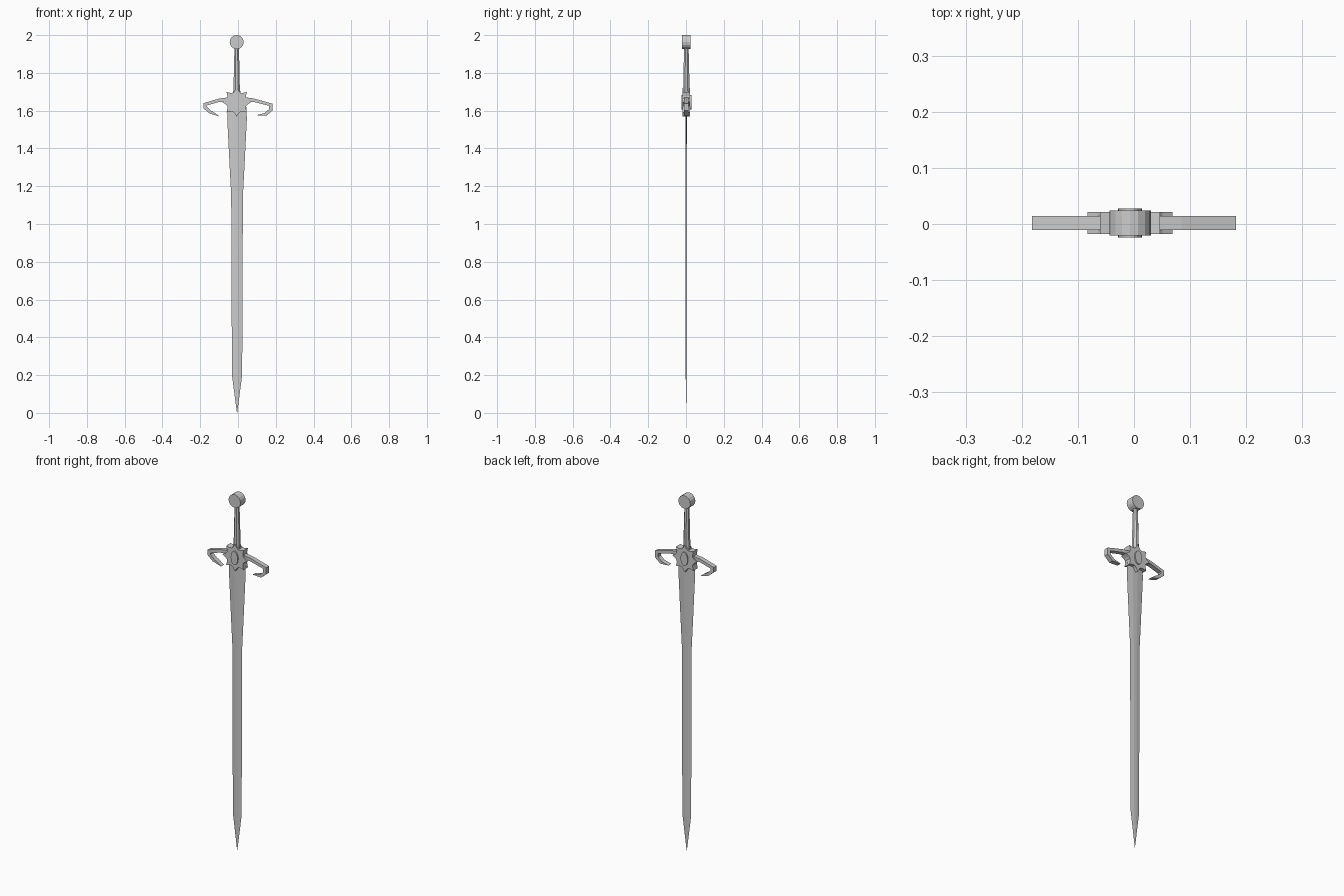
import bpy, bmesh, math

if "Cube" in bpy.data.objects:
    bpy.data.objects.remove(bpy.data.objects["Cube"])

CX, CY = -0.007, 0.002   # axis of the sword


def finish(name, bm):
    bmesh.ops.recalc_face_normals(bm, faces=bm.faces)
    me = bpy.data.meshes.new(name)
    bm.to_mesh(me)
    bm.free()
    ob = bpy.data.objects.new(name, me)
    bpy.context.collection.objects.link(ob)
    return ob


def plate(name, pts, half, cy=CY):
    """Extrude an x/z outline along y."""
    bm = bmesh.new()
    f = bm.faces.new([bm.verts.new((x, cy - half, z)) for x, z in pts])
    r = bmesh.ops.extrude_face_region(bm, geom=[f])
    vs = [v for v in r["geom"] if isinstance(v, bmesh.types.BMVert)]
    bmesh.ops.translate(bm, verts=vs, vec=(0, 2 * half, 0))
    return finish(name, bm)


def loft(name, rings):
    """Skin rings that have the same number of points."""
    bm = bmesh.new()
    loops = [[bm.verts.new(p) for p in r] for r in rings]
    n = len(loops[0])
    for a, b in zip(loops, loops[1:]):
        for i in range(n):
            j = (i + 1) % n
            bm.faces.new((a[i], a[j], b[j], b[i]))
    bm.faces.new(loops[0])
    bm.faces.new(loops[-1])
    return finish(name, bm)


def ellipse(rx, rz, cz, n, phase=0):
    return [(CX + rx * math.cos(math.tau * i / n + phase),
             cz + rz * math.sin(math.tau * i / n + phase)) for i in range(n)]


# Blade: thin hexagonal section, flared at the guard and pointed at the tip
rings = []
for z, w, t in [(0.0, 0.0008, 0.0004), (0.2, 0.027, 0.002), (1.15, 0.031, 0.003),
                (1.3, 0.039, 0.003), (1.56, 0.052, 0.004), (1.63, 0.048, 0.004)]:
    k = w * 0.3
    rings.append([(CX + 0.002 + x, 0.0005 + y, z) for x, y in
                  [(-w, 0), (-k, -t), (k, -t), (w, 0), (k, t), (-k, t)]])
loft("blade", rings)

# Sunburst guard plate: eight points with hollow edges between them
star = []
for i in range(32):
    r = (0.076, 0.059, 0.054, 0.059)[i % 4]
    a = math.tau * i / 32 - math.pi / 2
    star.append((CX + r * math.cos(a), 1.645 + r * math.sin(a)))
plate("guard_sunburst", star, 0.0195)

# Raised oval boss on both faces
plate("guard_boss", ellipse(0.0215, 0.038, 1.645, 20), 0.026)

# Curled quillons, tapering to points
left = [(-0.04, 1.672), (-0.10, 1.664), (-0.182, 1.640), (-0.182, 1.612),
        (-0.150, 1.585), (-0.098, 1.569), (-0.118, 1.585), (-0.143, 1.600),
        (-0.163, 1.619), (-0.163, 1.628), (-0.10, 1.646), (-0.04, 1.650)]
right = [(0.03, 1.672), (0.085, 1.664), (0.182, 1.637), (0.182, 1.600),
         (0.150, 1.573), (0.098, 1.576), (0.140, 1.587), (0.163, 1.607),
         (0.163, 1.626), (0.085, 1.646), (0.03, 1.650)]
plate("quillon_left", left, 0.0125)
plate("quillon_right", right, 0.0125)

# Grip: octagonal, thicker towards the guard, with a collar
def octagon(z, r):
    return [(x, CY + y, z) for x, y in ellipse(r, r, 0, 8, math.pi / 8)]

loft("grip", [octagon(1.66, 0.018), octagon(1.72, 0.018),
              octagon(1.84, 0.0155), octagon(1.94, 0.0125)])
loft("grip_collar", [octagon(1.685, 0.021), octagon(1.705, 0.021)])

# Disc pommel
plate("pommel", ellipse(0.037, 0.037, 1.963, 16), 0.0225)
........
WHAT IS BEING ASKED
Return the listing verbatim, pictures excluded.

ANSWER TO THIS EXERCISE
import bpy, bmesh, math

if "Cube" in bpy.data.objects:
    bpy.data.objects.remove(bpy.data.objects["Cube"])

CX, CY = -0.007, 0.002   # axis of the sword


def finish(name, bm):
    bmesh.ops.recalc_face_normals(bm, faces=bm.faces)
    me = bpy.data.meshes.new(name)
    bm.to_mesh(me)
    bm.free()
    ob = bpy.data.objects.new(name, me)
    bpy.context.collection.objects.link(ob)
    return ob


def plate(name, pts, half, cy=CY):
    """Extrude an x/z outline along y."""
    bm = bmesh.new()
    f = bm.faces.new([bm.verts.new((x, cy - half, z)) for x, z in pts])
    r = bmesh.ops.extrude_face_region(bm, geom=[f])
    vs = [v for v in r["geom"] if isinstance(v, bmesh.types.BMVert)]
    bmesh.ops.translate(bm, verts=vs, vec=(0, 2 * half, 0))
    return finish(name, bm)


def loft(name, rings):
    """Skin rings that have the same number of points."""
    bm = bmesh.new()
    loops = [[bm.verts.new(p) for p in r] for r in rings]
    n = len(loops[0])
    for a, b in zip(loops, loops[1:]):
        for i in range(n):
            j = (i + 1) % n
            bm.faces.new((a[i], a[j], b[j], b[i]))
    bm.faces.new(loops[0])
    bm.faces.new(loops[-1])
    return finish(name, bm)


def ellipse(rx, rz, cz, n, phase=0):
    return [(CX + rx * math.cos(math.tau * i / n + phase),
             cz + rz * math.sin(math.tau * i / n + phase)) for i in range(n)]


# Blade: thin hexagonal section, flared at the guard and pointed at the tip
rings = []
for z, w, t in [(0.0, 0.0008, 0.0004), (0.2, 0.027, 0.002), (1.15, 0.031, 0.003),
                (1.3, 0.039, 0.003), (1.56, 0.052, 0.004), (1.63, 0.048, 0.004)]:
    k = w * 0.3
    rings.append([(CX + 0.002 + x, 0.0005 + y, z) for x, y in
                  [(-w, 0), (-k, -t), (k, -t), (w, 0), (k, t), (-k, t)]])
loft("blade", rings)

# Sunburst guard plate: eight points with hollow edges between them
star = []
for i in range(32):
    r = (0.076, 0.059, 0.054, 0.059)[i % 4]
    a = math.tau * i / 32 - math.pi / 2
    star.append((CX + r * math.cos(a), 1.645 + r * math.sin(a)))
plate("guard_sunburst", star, 0.0195)

# Raised oval boss on both faces
plate("guard_boss", ellipse(0.0215, 0.038, 1.645, 20), 0.026)

# Curled quillons, tapering to points
left = [(-0.04, 1.672), (-0.10, 1.664), (-0.182, 1.640), (-0.182, 1.612),
        (-0.150, 1.585), (-0.098, 1.569), (-0.118, 1.585), (-0.143, 1.600),
        (-0.163, 1.619), (-0.163, 1.628), (-0.10, 1.646), (-0.04, 1.650)]
right = [(0.03, 1.672), (0.085, 1.664), (0.182, 1.637), (0.182, 1.600),
         (0.150, 1.573), (0.098, 1.576), (0.140, 1.587), (0.163, 1.607),
         (0.163, 1.626), (0.085, 1.646), (0.03, 1.650)]
plate("quillon_left", left, 0.0125)
plate("quillon_right", right, 0.0125)

# Grip: octagonal, thicker towards the guard, with a collar
def octagon(z, r):
    return [(x, CY + y, z) for x, y in ellipse(r, r, 0, 8, math.pi / 8)]

loft("grip", [octagon(1.66, 0.018), octagon(1.72, 0.018),
              octagon(1.84, 0.0155), octagon(1.94, 0.0125)])
loft("grip_collar", [octagon(1.685, 0.021), octagon(1.705, 0.021)])

# Disc pommel
plate("pommel", ellipse(0.037, 0.037, 1.963, 16), 0.0225)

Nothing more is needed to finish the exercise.